On 20th April, a nationally televised debate between the two saw an intense, heated battle covering a wide range of policies and topics. For the French people, the cost of living has been a major crisis in recent years, worsened by the Russian invasion. It was a heated topic and a fundamental focus for both. Like other right-wing politicians, Le Pen's promise of “giving the French back their money” over tax reduction and salary increases sounds rather theoretical than practical. The first clash came when Macron quickly addressed the impossibility of an increase in salary, since it is a matter concerning employers as well. Le Pen replied, calling out Macron for following the same theory when suggesting an increase in bonuses.
Not surprisingly, the conflict in Ukraine was the main area, not only on France’s position but also on Le Pen’s well-known ties with Russia.
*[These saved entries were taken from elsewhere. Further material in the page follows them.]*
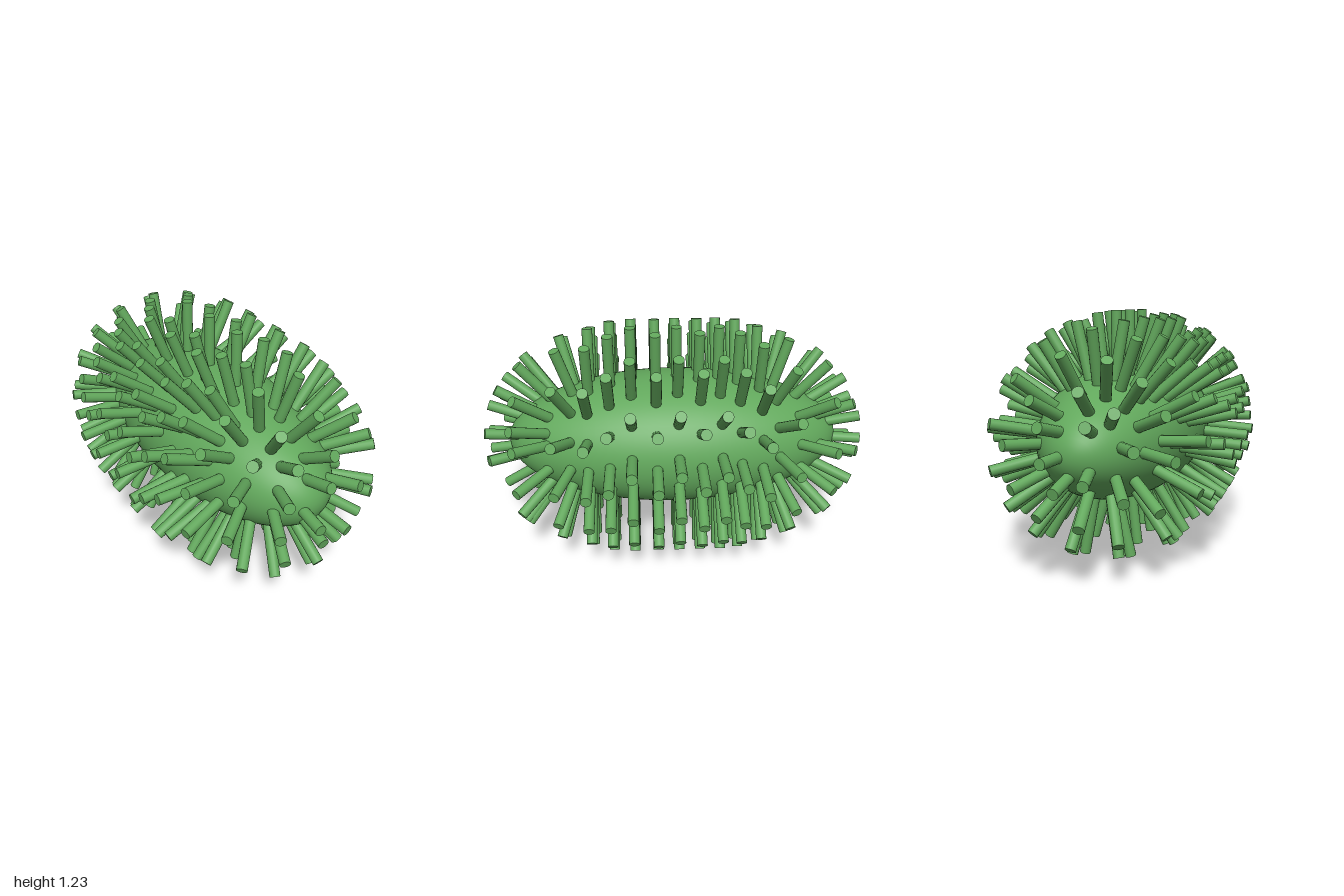
import * as THREE from 'three';

const CENTRE_Y = 0.62;
const SPINE_RADIUS = 0.027;
const CAP_Z = 0.44; // where the straight middle turns into the rounded ends
const CAP_RADIUS = 0.56; // reach of the spine tips from that point

export function createModel() {
  const model = new THREE.Group();
  const green = new THREE.MeshStandardMaterial({ color: 0x62a85c });

  // Smooth egg-shaped body lying along z
  const body = new THREE.Mesh(new THREE.SphereGeometry(1, 64, 40).rotateX(Math.PI / 2), green);
  body.name = 'body';
  body.scale.set(0.39, 0.345, 0.87);
  body.position.y = CENTRE_Y + 0.006;
  model.add(body);

  // A spine is a round peg ending at tip and pointing along dir
  const up = new THREE.Vector3(0, 1, 0);
  const spineGeometry = (length) => new THREE.CylinderGeometry(SPINE_RADIUS, SPINE_RADIUS, length, 16).translate(0, -length / 2, 0);
  const longSpine = spineGeometry(0.34);
  const shortSpine = spineGeometry(0.28);
  function addSpine(group, geometry, tip, dir) {
    const spine = new THREE.Mesh(geometry, green);
    spine.name = 'spine';
    spine.position.copy(tip);
    spine.quaternion.setFromUnitVectors(up, dir.normalize());
    group.add(spine);
  }

  function newGroup(name) {
    const group = new THREE.Group();
    group.name = name;
    group.position.y = CENTRE_Y;
    model.add(group);
    return group;
  }

  // Evenly counted angles, slightly bunched along one diagonal
  function ringAngles(count, phase) {
    return Array.from({ length: count }, (_, i) => {
      const a = phase + (i * 360) / count;
      return a - 6 * Math.cos(THREE.MathUtils.degToRad(2 * a));
    });
  }

  function radial(degrees, radius, z) {
    const a = THREE.MathUtils.degToRad(degrees);
    return new THREE.Vector3(Math.cos(a) * radius, Math.sin(a) * radius, z);
  }

  // Upright rings along the middle: z, phase in degrees, tip radius
  const middle = newGroup('middleSpines');
  const rings = [
    [0.435, 4.3, 0.583], [0.325, 9.5, 0.61], [0.215, 16.2, 0.617],
    [0.092, 9, 0.617], [-0.016, 16.5, 0.617], [-0.128, 10, 0.617],
    [-0.23, 16.2, 0.617], [-0.328, 10.5, 0.61], [-0.438, 4.3, 0.583],
  ];
  for (const [z, phase, radius] of rings) {
    for (const a of ringAngles(16, phase)) addSpine(middle, longSpine, radial(a, radius, z), radial(a, 1, 0));
  }

  // End spines fan out from one point; side is +1 for front, -1 for back
  function addCapSpine(group, side, degrees, radius) {
    const dir = radial(degrees, radius, side * Math.sqrt(CAP_RADIUS ** 2 - radius ** 2));
    const tip = dir.clone();
    tip.z += side * CAP_Z;
    addSpine(group, shortSpine, tip, dir);
  }

  // Outer fans: count, front phase, back phase, tip radius
  const front = newGroup('frontSpines');
  const back = newGroup('backSpines');
  const fans = [[15, 4, 12, 0.54], [13, -114, 20, 0.44]];
  for (const [count, frontPhase, backPhase, radius] of fans) {
    for (const a of ringAngles(count, frontPhase)) addCapSpine(front, 1, a, radius);
    for (const a of ringAngles(count, backPhase)) addCapSpine(back, -1, a, radius);
  }

  // Looser inner spines around each pole: angle, tip radius
  const frontInner = [
    [84, 0.305], [118, 0.33], [147, 0.265], [184, 0.26], [222, 0.285], [269, 0.29], [303, 0.45], [5, 0.27], [34, 0.43],
    [-45, 0.126], [-120, 0.11], [180, 0.085], [97, 0.19], [37, 0.2],
  ];
  for (const [a, radius] of frontInner) addCapSpine(front, 1, a, radius);
  for (const a of ringAngles(9, 15)) addCapSpine(back, -1, a, 0.3);
  const backInner = [[0, 0.085], [-75, 0.13], [-140, 0.13], [124, 0.19], [55, 0.18]];
  for (const [a, radius] of backInner) addCapSpine(back, -1, a, radius);
  return model;
}
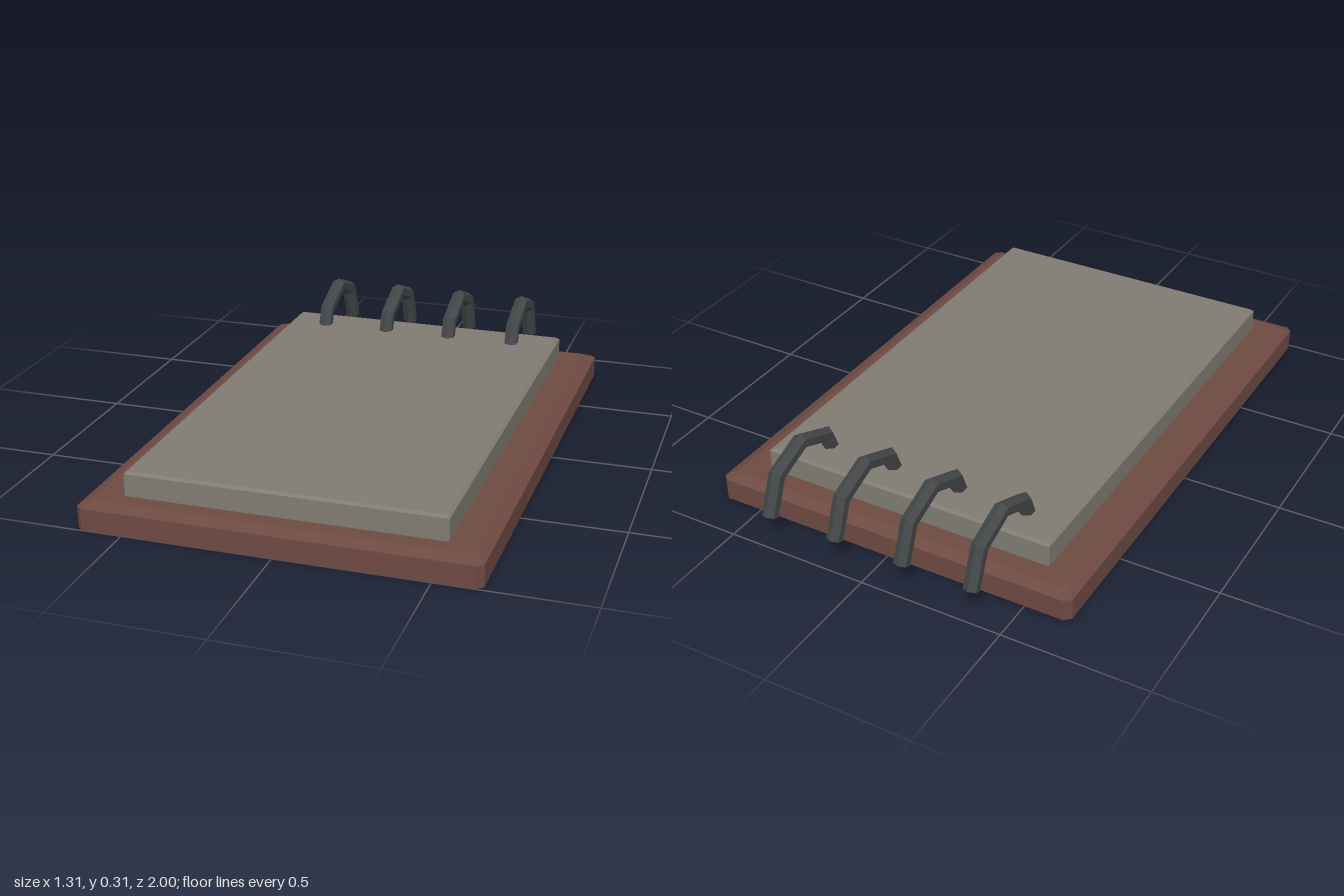
import * as THREE from 'three';

const material = (color) =>
  new THREE.MeshStandardMaterial({ color, flatShading: true, side: THREE.DoubleSide });

// Rectangular slab with cut corners, open underneath; layers are [y, inset] from bottom to top.
function slab(halfX, zBack, zFront, cut, layers) {
  const positions = [];
  const index = [];
  for (const [y, inset] of layers) {
    const x = halfX - inset;
    const b = zBack + inset;
    const f = zFront - inset;
    const outline = [
      [x, f - cut], [x, b + cut], [x - cut, b], [-x + cut, b],
      [-x, b + cut], [-x, f - cut], [-x + cut, f], [x - cut, f],
    ];
    for (const [px, pz] of outline) positions.push(px, y, pz);
  }
  for (let l = 0; l < layers.length - 1; l++) {
    for (let i = 0; i < 8; i++) {
      const a = l * 8 + i;
      const b = l * 8 + ((i + 1) % 8);
      index.push(a, b, b + 8, a, b + 8, a + 8);
    }
  }
  const top = (layers.length - 1) * 8;
  for (let i = 1; i < 7; i++) index.push(top, top + i, top + i + 1);
  const geometry = new THREE.BufferGeometry();
  geometry.setAttribute('position', new THREE.Float32BufferAttribute(positions, 3));
  geometry.setIndex(index);
  geometry.computeVertexNormals();
  return geometry;
}

// Six-sided rod bent along a [z, y] path, with mitred joints.
function bentRod(path, radius) {
  const points = path.map(([z, y]) => new THREE.Vector2(z, y));
  const last = points.length - 1;
  const geometry = new THREE.CylinderGeometry(radius, radius, last, 6, last);
  const normalOf = (i) => {
    const d = points[i + 1].clone().sub(points[i]).normalize();
    return new THREE.Vector2(d.y, -d.x);
  };
  const offsets = points.map((_, i) => {
    const before = normalOf(Math.max(i - 1, 0));
    const after = normalOf(Math.min(i, last - 1));
    const miter = before.clone().add(after).normalize();
    return miter.divideScalar(miter.dot(after));
  });
  const pos = geometry.attributes.position;
  for (let v = 0; v < pos.count; v++) {
    const i = Math.round(pos.getY(v) + last / 2);
    const p = points[i].clone().addScaledVector(offsets[i], pos.getZ(v));
    pos.setXYZ(v, pos.getX(v), p.y, p.x);
  }
  geometry.computeVertexNormals();
  return geometry;
}

export function createModel() {
  const model = new THREE.Group();
  model.name = 'ringNotepad';

  // Hollow backing board with a bevelled rim
  const board = new THREE.Mesh(
    slab(0.655, -0.85, 1, 0.02, [[0, 0], [0.075, 0], [0.092, 0.038]]),
    material(0x6e4a42),
  );
  board.name = 'backingBoard';
  model.add(board);

  // Block of pages with a slim top bevel
  const pages = new THREE.Mesh(
    slab(0.528, -0.745, 0.905, 0.003, [[0.092, 0], [0.167, 0], [0.175, 0.01]]),
    material(0x807c72),
  );
  pages.name = 'pages';
  model.add(pages);

  // Four binding rings arching over the back edge
  const rings = new THREE.Group();
  rings.name = 'bindingRings';
  const ringGeometry = bentRod(
    [[-0.62, 0.16], [-0.65, 0.23], [-0.785, 0.284], [-0.918, 0.234], [-0.97, 0.105]],
    0.027,
  );
  const ringMaterial = material(0x444748);
  for (let i = 0; i < 4; i++) {
    const ring = new THREE.Mesh(ringGeometry, ringMaterial);
    ring.name = 'ring' + (i + 1);
    ring.position.x = -0.384 + i * 0.249;
    rings.add(ring);
  }
  model.add(rings);

  return model;
}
The far-right candidate was questioned by Macron on her position with Russia, through mentions that she is “dependent” on Putin, over discoveries of her Russian-funded election campaign. In response, Le Pen reaffirmed her position as a French patriot and that she is an independent and “perfectly free woman”. Her criticism of EU sanctions was also mentioned by Macron, in which she justified that the consequences of sanctions would harm the French public.
Other social issues on Islamism and immigration are also key points for the National Rally. Briefly outlining her plan to ban Islamic headscarves in public areas, and a more strict security check on immigrants, Macron highlighted and warned the audience of the danger of aggregating Islamism with terrorism, and later on including foreigners.
To summarise, both candidates have improved their performance compared to 2017. Macron is now an experienced politician with presidential performances, whilst Le Pen has remained calm and patient throughout their exchange. Though, the lack of outstanding content left no apparent winner for the night, both candidates should concentrate on rallying votes from supporters of Jean-Luc Mélenchon, the third-place candidate who received 21% of votes, many of whom are yet to decide between Macron and Le Pen.
Currently, polls show Macron has a high chance of winning, as the French centralists and left-wingers would still prefer the incumbent president over Le Pen. Nonetheless, it is not to forget the US 2016 election, where Clinton led the poll till election day. The French President should not repeat his mistake in overlooking campaigning, as a surprising defeat is not impossible. Do pay attention to the election on Sunday. Its impact on France, and Europe could be massive and prolonging.
Share This Post On
Leave a comment
You need to login to leave a comment. Log-in